"... It applies to all actually successful confidential communications made between the spouses while they are husband and wife.

"If the communication is heard by a third party, even if by eavesdropping, the third party may testify to it, since the privilege protects only successful confidences. State v. Slater, 36 Wn. (2d) 357, 218 P. (2d) 329 (1950); Wolfle *820 v. United States, 291 U.S. 7, 78 L. Ed. 617, 54 S. Ct. 279 (1934); 58 Am. Jur. 224, Witnesses, § 383."

We are satisfied the two letters from the appellant to his wife were not successful confidential communications.

[5] The record discloses that the appellant's wife was unable to read or write. The communications undertaken by the husband, therefore, required that the letters be read to her by a third person. This act necessary for the communication removed the letters from the status of confidential. Moreover, it is apparent from the contents of the second letter, exhibit No. 26, that the appellant anticipated the letters would be read by his wife's sisters, Charlotte and Ruby, by his addressing remarks therein to them directly as follows:

"... Mary and deare sister Charlete and Ruby. All you three sisters must realize by now that some one made Rosy do this to me, and it was no one other but her father and Frank. But if some one could talk to Rosy I am sure that Rosy would talk difrent...."

Inasmuch as the letters were not successful confidential communications by the appellant to his wife, nor were they intended to be confidential to her, they did not come within the privilege afforded by the statute, RCW 5.60.060, supra. The trial court did not err by admitting exhibits Nos. 15 and 26 in evidence.

[6] The appellant assigns error to the trial court permitting a "voluminous" number of witnesses called by the state to give testimony attacking the appellant's reputation for truth and veracity. The rule is well established in this state that once a defendant takes the stand in a criminal case, he subjects himself to cross-examination the same as any other witness, and the state has a right to impeach him as a witness to the extent of proving that his general reputation for truth and veracity in the community where he resides is bad.
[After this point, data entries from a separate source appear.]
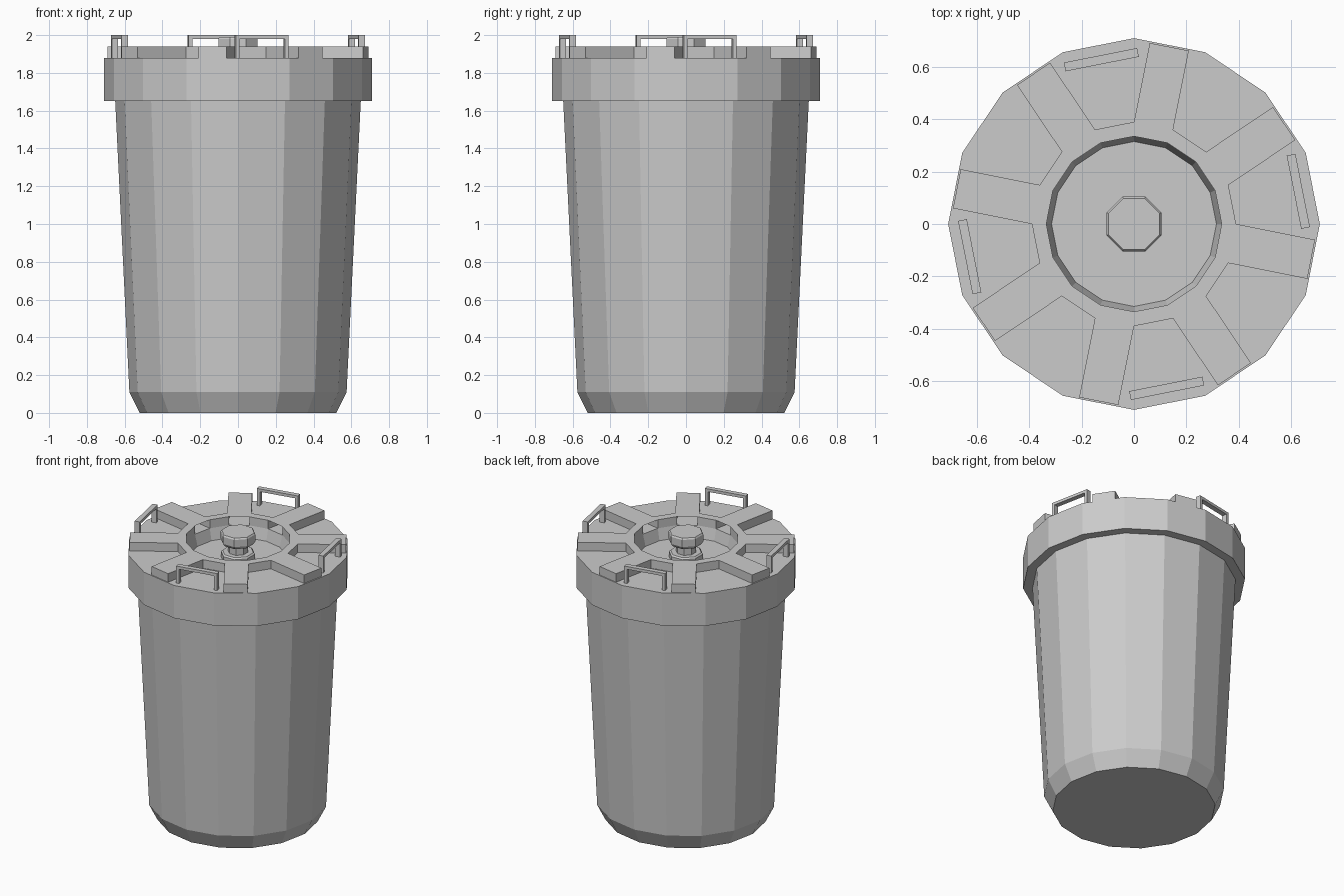
import bpy, bmesh
from math import cos, sin, pi, radians
from mathutils import Matrix

cube = bpy.data.objects.get("Cube")
if cube:
    bpy.data.objects.remove(cube, do_unlink=True)

# Single plain metal colour
GREY = (0.6, 0.6, 0.6, 1)
metal = bpy.data.materials.new("grey metal")
metal.use_nodes = True
metal.diffuse_color = GREY
metal.node_tree.nodes["Principled BSDF"].inputs["Base Color"].default_value = GREY

SIDES = 16
DECK, RAISED = 1.88, 1.94


def finish(name, bm):
    bmesh.ops.recalc_face_normals(bm, faces=bm.faces)
    mesh = bpy.data.meshes.new(name)
    bm.to_mesh(mesh)
    bm.free()
    mesh.materials.append(metal)
    obj = bpy.data.objects.new(name, mesh)
    bpy.context.collection.objects.link(obj)
    return obj


def lathe(name, profile, sides=SIDES, offset=0.0, caps=True, closed=False):
    """Faceted solid from (radius, height) rings."""
    bm = bmesh.new()
    turn = [offset + 2 * pi * i / sides for i in range(sides)]
    rings = [[bm.verts.new((r * cos(a), r * sin(a), z)) for a in turn] for r, z in profile]
    pairs = list(zip(rings, rings[1:]))
    if closed:
        pairs.append((rings[-1], rings[0]))
    for low, high in pairs:
        for i in range(sides):
            j = (i + 1) % sides
            bm.faces.new((low[i], low[j], high[j], high[i]))
    if caps and not closed:
        bm.faces.new(rings[0])
        bm.faces.new(rings[-1])
    return finish(name, bm)


def boxes(name, parts, angle):
    """Boxes given as (centre, size), turned about the vertical axis."""
    bm = bmesh.new()
    for centre, size in parts:
        move = Matrix.Translation(centre) @ Matrix.Diagonal((*size, 1))
        bmesh.ops.create_cube(bm, size=1, matrix=move)
    bm.transform(Matrix.Rotation(angle, 4, "Z"))
    return finish(name, bm)


# Tapered can with chamfered foot
lathe("can_body", [(0.52, 0), (0.575, 0.11), (0.65, 1.65)])

# Lid: overhanging rim, deck and sunken centre
lathe("lid", [(0.64, 1.65), (0.71, 1.65), (0.71, DECK), (0.335, DECK),
              (0.315, 1.80)])

# Raised ring with eight spokes pulled out of alternate sides
bm = bmesh.new()
for i in range(SIDES):
    a, b = 2 * pi * i / SIDES, 2 * pi * (i + 1) / SIDES
    corners = [(r * cos(t), r * sin(t)) for r, t in
               ((0.335, a), (0.39, a), (0.39, b), (0.335, b))]
    bm.faces.new([bm.verts.new((x, y, DECK)) for x, y in corners])
bmesh.ops.remove_doubles(bm, verts=bm.verts, dist=0.001)
bm.edges.ensure_lookup_table()
outer = [e for e in bm.edges if e.is_boundary and e.verts[0].co.length > 0.37]
for edge in outer:
    mid = (edge.verts[0].co + edge.verts[1].co) / 2
    step = round((math_angle := Matrix.Identity(2) and mid.xy.angle_signed((1, 0))) / (pi / 8) - 0.5)
    if step % 2:
        new = bmesh.ops.extrude_edge_only(bm, edges=[edge])["geom"]
        reach = mid.normalized() * (0.69 - mid.xy.length)
        reach.z = 0
        direction = mid.copy()
        direction.z = 0
        shift = direction.normalized() * (0.69 - direction.length)
        bmesh.ops.translate(bm, vec=shift, verts=[v for v in new if isinstance(v, bmesh.types.BMVert)])
top = bmesh.ops.extrude_face_region(bm, geom=bm.faces[:])["geom"]
bmesh.ops.translate(bm, vec=(0, 0, RAISED - DECK),
                    verts=[v for v in top if isinstance(v, bmesh.types.BMVert)])
finish("spoked_ring", bm)

# Four lifting handles between the spokes
LENGTH, THICK, BAR = 0.285, 0.034, 0.02
for k in range(4):
    posts = [((0.64, s * (LENGTH - BAR) / 2, (DECK + 2) / 2), (THICK, BAR, 2 - DECK)) for s in (-1, 1)]
    grip = ((0.64, 0, 2 - BAR / 2), (THICK, LENGTH - 2 * BAR, BAR))
    boxes(f"handle_{k + 1}", posts + [grip], radians(11.25 + 90 * k))

# Centre bolt: flange, neck and chamfered head
lathe("centre_bolt", [(0.11, 1.80), (0.11, 1.84), (0.10, 1.85), (0.065, 1.85),
                      (0.065, 1.90), (0.10, 1.91), (0.113, 1.93), (0.113, 1.98),
                      (0.106, 1.99)], sides=8, offset=pi / 8)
RCW 10.52.040. State v. Ternan, 32 Wn. (2d) 584, 203 P. (2d) 342 (1949). The appellant took the witness stand in the instant case, and the court allowed both the appellant and the state to call five character witnesses. We see no abuse of discretion of this ruling by the trial court.
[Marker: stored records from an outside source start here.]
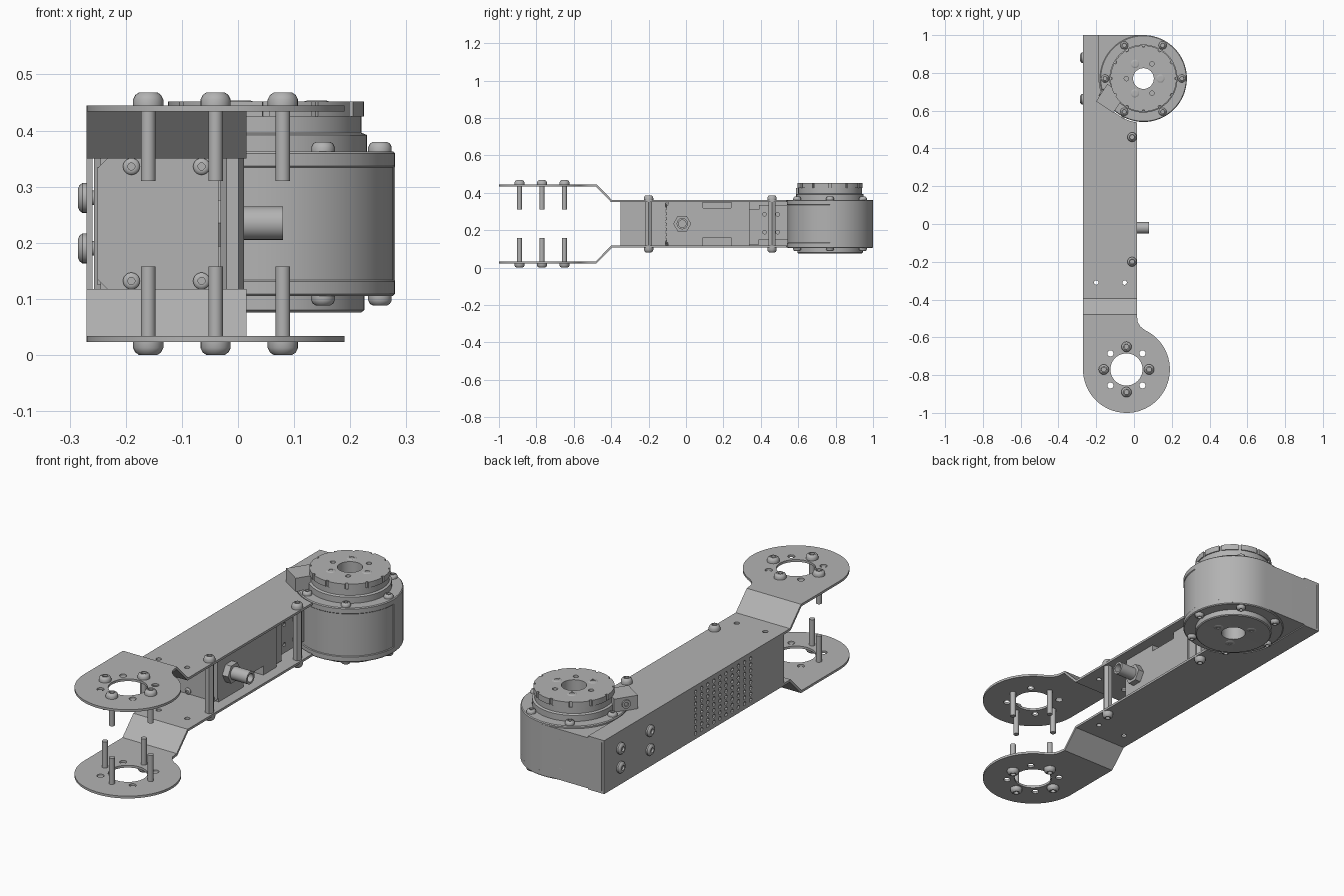
import bpy, bmesh
from math import sin, cos, pi, radians
from mathutils import Matrix, Vector

if "Cube" in bpy.data.objects:
    bpy.data.objects.remove(bpy.data.objects["Cube"])

metal = bpy.data.materials.new("plain_grey_metal")
metal.use_nodes = True
GREY = (0.45, 0.45, 0.45, 1)
metal.diffuse_color = GREY
metal.node_tree.nodes["Principled BSDF"].inputs["Base Color"].default_value = GREY

MID = 0.234          # mirror height of the arm
T = 0.011            # sheet thickness
MOTOR = (0.05, 0.77)
RING = (-0.04, -0.77)
FRAMES = {"x": Matrix(((0, 0, 1), (1, 0, 0), (0, 1, 0))),
          "y": Matrix(((1, 0, 0), (0, 0, -1), (0, 1, 0))),
          "z": Matrix.Identity(3)}


def finish(name, bm, matrix):
    """Weld, orient, shade and link a mesh."""
    bmesh.ops.remove_doubles(bm, verts=bm.verts, dist=0.00005)
    bmesh.ops.transform(bm, matrix=matrix, verts=bm.verts)
    bmesh.ops.recalc_face_normals(bm, faces=bm.faces)
    mesh = bpy.data.meshes.new(name)
    bm.to_mesh(mesh)
    bm.free()
    mesh.polygons.foreach_set("use_smooth", [True] * len(mesh.polygons))
    mesh.set_sharp_from_angle(angle=radians(32))
    mesh.materials.append(metal)
    obj = bpy.data.objects.new(name, mesh)
    bpy.context.collection.objects.link(obj)
    return obj


def arc(c, r, a0, a1, n):
    return [(c[0] + r * cos(radians(a0 + (a1 - a0) * i / n)),
             c[1] + r * sin(radians(a0 + (a1 - a0) * i / n))) for i in range(n + 1)]


def circle(c, r, n=16):
    return arc(c, r, 0, 360, n)[:-1]


def polar(c, r, deg):
    return (c[0] + r * cos(radians(deg)), c[1] + r * sin(radians(deg)))


def rect(a0, b0, a1, b1):
    return [(a0, b0), (a1, b0), (a1, b1), (a0, b1)]


def plate(name, outline, lo, hi, axis="z", holes=()):
    """Extrude an outline with holes along an axis, from lo to hi."""
    curve = bpy.data.curves.new(name, "CURVE")
    curve.dimensions = "2D"
    curve.fill_mode = "BOTH"
    curve.extrude = (hi - lo) / 2
    for loop in [outline, *holes]:
        spline = curve.splines.new("POLY")
        spline.points.add(len(loop) - 1)
        for p, (u, v) in zip(spline.points, loop):
            p.co = (u, v, 0, 1)
        spline.use_cyclic_u = True
    temp = bpy.data.objects.new(name + "_curve", curve)
    bpy.context.collection.objects.link(temp)
    mesh = temp.to_mesh()
    bm = bmesh.new()
    bm.from_mesh(mesh)
    temp.to_mesh_clear()
    bpy.data.objects.remove(temp)
    bpy.data.curves.remove(curve)
    mid = (lo + hi) / 2 * (-1 if axis == "y" else 1)
    return finish(name, bm, FRAMES[axis].to_4x4() @ Matrix.Translation((0, 0, mid)))


def turned(name, profile, loc, axis=(0, 0, 1), n=24, closed=False):
    """Spin a (radius, height) profile about an axis."""
    bm = bmesh.new()
    verts = [bm.verts.new((r, 0, z)) for r, z in profile]
    edges = [bm.edges.new(p) for p in zip(verts, verts[1:])]
    if closed:
        edges.append(bm.edges.new((verts[-1], verts[0])))
    bmesh.ops.spin(bm, geom=verts + edges, axis=(0, 0, 1), cent=(0, 0, 0),
                   angle=2 * pi, steps=n, use_duplicate=False)
    turn = Vector(axis).to_track_quat("Z", "Y").to_matrix().to_4x4()
    return finish(name, bm, Matrix.Translation(loc) @ turn)


def screw(name, loc, axis, r=0.027, h=0.023, shaft=0.013, length=0.02):
    """Round-head screw with a socket; loc is under the head."""
    turned(name, [(0, -length), (shaft, -length), (shaft, 0), (r, 0), (r, h * 0.45),
                  (r * 0.85, h * 0.8), (r * 0.6, h), (r * 0.42, h), (r * 0.42, h * 0.4),
                  (0, h * 0.4)], loc, axis, 20)


def span(z0, z1, side):
    """Height range, mirrored about MID for the lower side."""
    return (z0, z1) if side > 0 else (2 * MID - z1, 2 * MID - z0)


# Two bent sheet arms with ring ends
flange = ([(-0.27, -0.40), (0.015, -0.40)] + arc(MOTOR, 0.235, 261.4, 180, 16)
          + [(-0.185, 1.0), (-0.27, 1.0)])
ring_end = ([(-0.27, -0.48)] + arc(RING, 0.23, 180, 425, 44)
            + [(0.034, -0.543), (0.02, -0.52), (0.015, -0.48)])
for side, word in ((1, "upper"), (-1, "lower")):
    up = (0, 0, side)
    flat = lambda z: MID + side * (z - MID)
    plate(word + "_flange", flange, *span(0.361 - T, 0.361, side),
          holes=[circle((x, -0.31), 0.012) for x in (-0.2, -0.05)])
    ramp = [(-0.395, 0.361), (-0.478, 0.445), (-0.486, 0.445), (-0.486, 0.445 - T),
            (-0.482, 0.445 - T), (-0.4, 0.361 - T), (-0.395, 0.361 - T)]
    plate(word + "_ramp", [(y, flat(z)) for y, z in ramp], -0.27, 0.015, "x")
    holes = [circle(RING, 0.085, 40)]
    holes += [circle(polar(RING, 0.12, 45 + 90 * i), 0.016) for i in range(4)]
    plate(word + "_ring_end", ring_end, *span(0.445 - T, 0.445, side), holes=holes)
    for i in range(4):
        screw(word + "_ring_screw", (*polar(RING, 0.12, 90 * i), flat(0.445)), up, length=0.135)
    for y in (-0.2, 0.46):
        screw(word + "_post_screw", (-0.01, y, flat(0.361)), up, r=0.025, h=0.026)
    # Motor rim screws
    for i in range(6):
        screw(word + "_rim_screw", (*polar(MOTOR, 0.203, 60 * i), flat(0.363)), up,
              r=0.021, h=0.017, shaft=0.01)

# Perforated side web
vents = [circle((-0.1 + 0.046 * i, 0.135 + 0.028 * j), 0.0095, 8)
         for i in range(10) for j in range(8)]
plate("side_web", rect(-0.35, 0.107, 1.0, 0.361), -0.27, -0.27 + T, "x", vents)
for y in (0.66, 0.88):
    for z in (0.19, 0.28):
        screw("web_screw", (-0.27, y, z), (-1, 0, 0), h=0.0155)

# Posts between the flanges
for y in (-0.2, 0.46):
    plate("spacer_post", circle((-0.01, y), 0.021, 6), 0.117, 0.351)

# Control box with notched edges, front cover and cable socket
box = [(-0.095, 0.118), (0.09, 0.118), (0.09, 0.16), (0.24, 0.16), (0.24, 0.118), (0.34, 0.118),
       (0.34, 0.35), (0.24, 0.35), (0.24, 0.318), (0.09, 0.318), (0.09, 0.35), (-0.095, 0.35)]
plate("control_box", box, -0.245, -0.035, "x")
plate("box_core", rect(0.08, 0.119, 0.25, 0.349), -0.244, -0.08, "x")
c = 0.02
cover = [(-0.25 + c, 0.115), (-0.035 - c, 0.115), (-0.035, 0.115 + c), (-0.035, 0.353 - c),
         (-0.035 - c, 0.353), (-0.25 + c, 0.353), (-0.25, 0.353 - c), (-0.25, 0.115 + c)]
plate("box_cover", cover, -0.103, -0.095, "y")
for x in (-0.19, -0.065):
    for z in (0.132, 0.336):
        screw("cover_screw", (x, -0.103, z), (0, -1, 0), r=0.015, h=0.008, shaft=0.006)
SOCKET = (-0.02, 0.235)
plate("socket_nut", circle(SOCKET, 0.048, 6), -0.035, -0.005, "x")
turned("cable_socket", [(0, -0.03), (0.03, -0.03), (0.03, 0.08), (0.02, 0.08),
                        (0.02, 0.05), (0, 0.05)], (0, *SOCKET), (1, 0, 0))

# Mounting block between box and motor
plate("mount_step", rect(0.34, 0.125, 0.39, 0.31), -0.25, -0.045, "x")
plate("mount_block", rect(0.39, 0.15, 0.57, 0.335), -0.25, -0.05, "x",
      [circle((y, z), 0.01, 10) for y in (0.42, 0.49) for z in (0.19, 0.285)])

# Motor housing with squared rear corner
housing = [(-0.257, 1.0), (-0.257, 0.6)] + arc(MOTOR, 0.225, 215, 360, 32) + arc(MOTOR, 0.23, 0, 90, 20)
plate("motor_housing", housing, 0.112, 0.352, holes=[circle(MOTOR, 0.056, 32)])
turned("motor_body", [(0.055, 0.08), (0.17, 0.076), (0.175, 0.08), (0.175, 0.105),
                      (0.226, 0.105), (0.23, 0.109), (0.23, 0.131), (0.227, 0.134),
                      (0.227, 0.334), (0.23, 0.337), (0.23, 0.359), (0.226, 0.363),
                      (0.18, 0.363), (0.18, 0.392), (0.17, 0.396), (0.17, 0.425),
                      (0.055, 0.425)], (*MOTOR, 0), n=64, closed=True)

# Output rotor with rim notches
rotor = []
for i in range(12):
    a = 30 * i
    rotor += arc(MOTOR, 0.175, a + 2, a + 28, 5)
    rotor += arc(MOTOR, 0.166, a + 28, a + 32, 1)
plate("output_rotor", rotor, 0.425, 0.452,
      holes=[circle(MOTOR, 0.055, 32)] + [circle(polar(MOTOR, 0.09, 60 + 120 * i), 0.012) for i in range(3)])
for i in range(3):
    screw("rotor_screw", (*polar(MOTOR, 0.09, 120 * i), 0.444), (0, 0, 1), r=0.026, h=0.01)
    screw("base_screw", (*polar(MOTOR, 0.09, 120 * i), 0.083), (0, 0, -1), r=0.024, h=0.007)

# Sensor lug beside the rotor
LUG = Vector((-0.125, 0.665))
outline = [Vector(p) for p in [(-0.055, -0.055), (0.055, -0.055), (0.055, 0.055), (-0.055, 0.055)]]
turn = Matrix.Rotation(radians(-33), 2)
plate("sensor_lug", [tuple(LUG + turn @ p) for p in outline], 0.361, 0.425)
tip = LUG + turn @ Vector((-0.055, 0))
turned("lug_socket", [(0, -0.02), (0.02, -0.02), (0.02, 0.006), (0.01, 0.006), (0.01, 0), (0, 0)],
       (tip.x, tip.y, 0.393), (*(turn @ Vector((-1, 0))), 0))

# Rear cable port with corner screws
turned("rear_port", [(0, -0.02), (0.042, -0.02), (0.042, 0.006), (0.03, 0.006),
                     (0.026, -0.008), (0, -0.008)], (-0.12, 0.993, MID), (0, 1, 0))
for x in (-0.2, -0.04):
    for z in (0.16, 0.31):
        screw("port_screw", (x, 0.995, z), (0, 1, 0), r=0.011, h=0.005, shaft=0.006)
*821 [7] Appellant assigns error to the trial court's permitting the state to cross-examine the appellant as to prior acts of misconduct. The appellant contends the rule that character or reputation of a defendant cannot be shown by evidence of particular acts was violated. We disagree. The rule does not apply to the situation presented. The record discloses the question to which the appellant objected was asked for the purpose of impeaching the appellant in relation to certain testimony on direct examination. The following question was asked the appellant on direct examination:
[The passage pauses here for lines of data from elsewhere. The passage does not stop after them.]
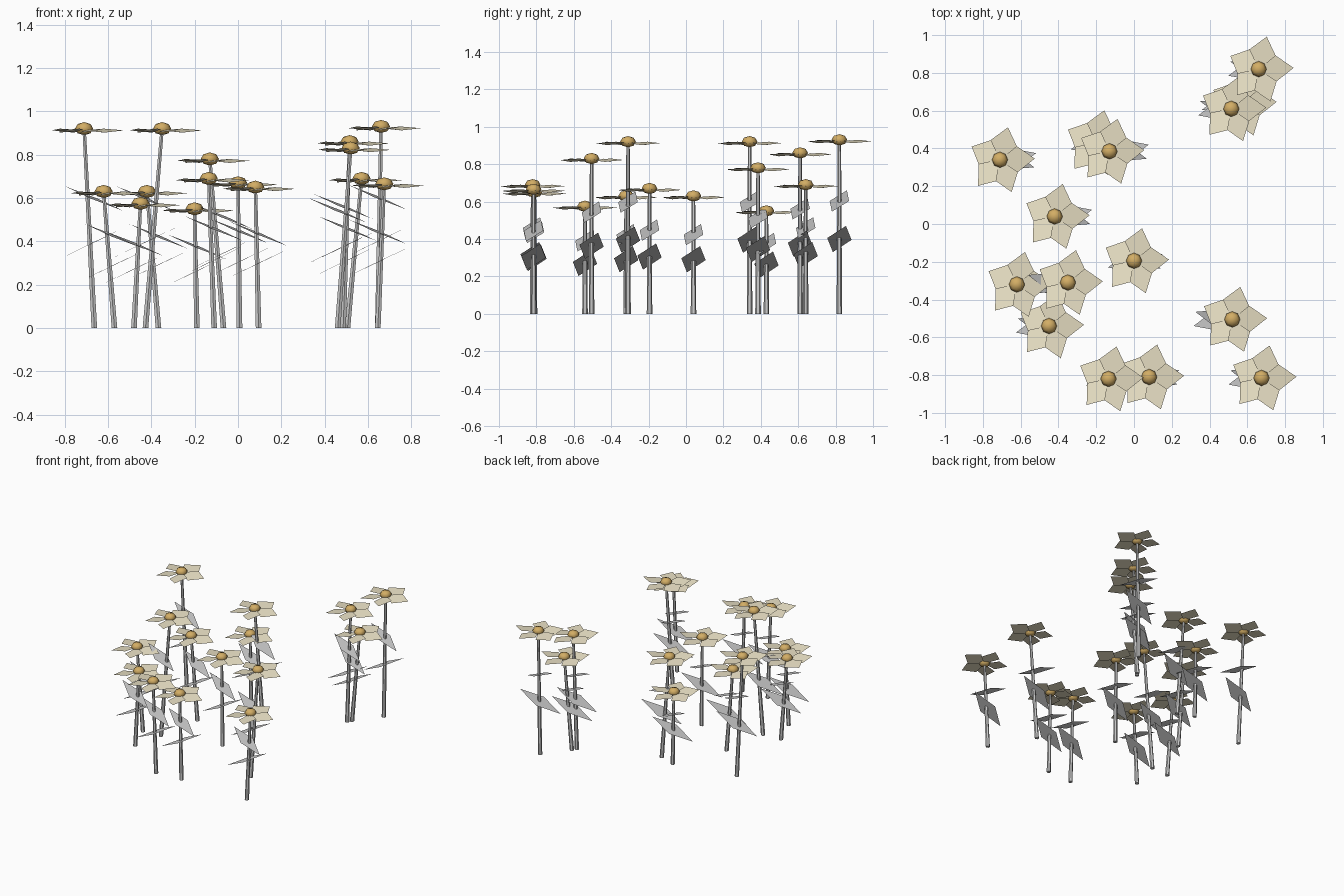
import bpy, bmesh, math
from mathutils import Vector, Matrix

if "Cube" in bpy.data.objects:
    bpy.data.objects.remove(bpy.data.objects["Cube"])

# head x, y, z and the x of the stem foot (stems lean sideways only)
FLOWERS = [
    (0.66, 0.82, 0.93, 0.645), (0.515, 0.61, 0.86, 0.485), (0.57, 0.64, 0.69, 0.505),
    (-0.20, 0.43, 0.55, -0.19), (-0.13, 0.385, 0.78, -0.067), (-0.71, 0.34, 0.92, -0.663),
    (-0.42, 0.04, 0.63, -0.367), (0.0, -0.195, 0.67, 0.007), (-0.62, -0.32, 0.63, -0.57),
    (-0.35, -0.31, 0.92, -0.427), (-0.45, -0.54, 0.575, -0.48), (0.52, -0.505, 0.83, 0.46),
    (-0.135, -0.82, 0.69, -0.11), (0.08, -0.81, 0.65, 0.095), (0.675, -0.815, 0.665, 0.645),
]
# petal direction in degrees and length
PETALS = [(2, 0.185), (76, 0.177), (155, 0.165), (230, 0.18), (290, 0.182)]


def material(name, rgb):
    m = bpy.data.materials.new(name)
    m.diffuse_color = (*rgb, 1)
    m.use_nodes = True
    m.node_tree.nodes["Principled BSDF"].inputs["Base Color"].default_value = m.diffuse_color
    return m


def finish(bm, name, mat=None):
    me = bpy.data.meshes.new(name)
    bm.to_mesh(me)
    bm.free()
    ob = bpy.data.objects.new(name, me)
    bpy.context.collection.objects.link(ob)
    if mat:
        me.materials.append(mat)
    return ob


def rhombus(bm, centre, tip, side):
    c, t, s = Vector(centre), Vector(tip), Vector(side)
    vs = [bm.verts.new(p) for p in (c + t, c + s, c - t, c - s)]
    f = bm.faces.new(vs)
    f.normal_update()
    if f.normal.z < 0:
        f.normal_flip()


stems, leaves, petals, hearts = (bmesh.new() for _ in range(4))
for x, y, h, foot in FLOWERS:
    # tapered, sheared stem
    st = bmesh.ops.create_cone(stems, cap_ends=True, segments=6, radius1=0.015,
                               radius2=0.009, depth=h)["verts"]
    for v in st:
        v.co.z += h / 2
        v.co.x += foot + (x - foot) * v.co.z / h
        v.co.y += y
    # two crossing leaves
    rhombus(leaves, (foot, y, 0.36 * h + 0.065), (0.145, 0.035, 0.07), (-0.013, 0.065, -0.005))
    rhombus(leaves, (foot, y, 0.60 * h + 0.045), (-0.135, 0.04, 0.057), (0.0155, 0.052, 0))
    # five slightly rolled petals
    for i, (a, r) in enumerate(PETALS):
        prev, nxt = PETALS[i - 1][0], PETALS[(i + 1) % 5][0]
        lo = a - ((a - prev) % 360) / 2
        hi = a + ((nxt - a) % 360) / 2
        pts = [(0, 0, 0)] + [(q, math.radians(b), dz) for q, b, dz in
                             ((0.115, lo, -0.01), (r, a, 0), (0.115, hi, 0.008))]
        petals.faces.new([petals.verts.new((x + q * math.cos(b), y + q * math.sin(b),
                                            h - 0.008 + dz)) for q, b, dz in pts])
    # flattened flower centre
    bmesh.ops.create_uvsphere(hearts, u_segments=8, v_segments=4, radius=0.042,
                              matrix=Matrix.Translation((x, y, h)) @ Matrix.Diagonal((1, 1, 0.72, 1)))

finish(stems, "stems")
finish(leaves, "leaves")
finish(petals, "petals", material("cream", (0.85, 0.78, 0.58)))
heart = finish(hearts, "flower_centres", material("gold", (0.65, 0.42, 0.13)))
for p in heart.data.polygons:
    p.use_smooth = True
"Q. Have you ever had any trouble with the police, or have you ever had any past criminal convictions of any type? ... A. No."

The question objected to on cross-examination was:

"Q. That is, you never had any difficulty with law enforcement people prior to this time?"

[8] The question was proper for impeachment purposes to show a contradiction in the testimony of the witness. McCormick, Evidence § 47 (1954). The trial court did not err in permitting the state to ask the question. Other questions were thereafter interposed by the state concerning prior acts of misconduct to which the appellant now complains. The record discloses no objections were made to these questions in the trial court; they, therefore, cannot be considered for the first time on appeal.

[9] The appellant assigns error to the trial court's refusal to allow evidence of similar charges made by the prosecutrix, on other occasions, against others. Since no offer of proof was made, we cannot review this question. Sutton v. Matthews, 41 Wn. (2d) 64, 247 P. (2d) 556 (1952).

Finally, the appellant assigns error to the trial court's refusal to grant a new trial. Finding no error in the record, the motion for a new trial was properly denied. The judgment entered by the trial court upon the verdict of guilty is affirmed.


April 26, 1961. Petition for rehearing denied.


[1] Reported in 360 P. (2d) 155.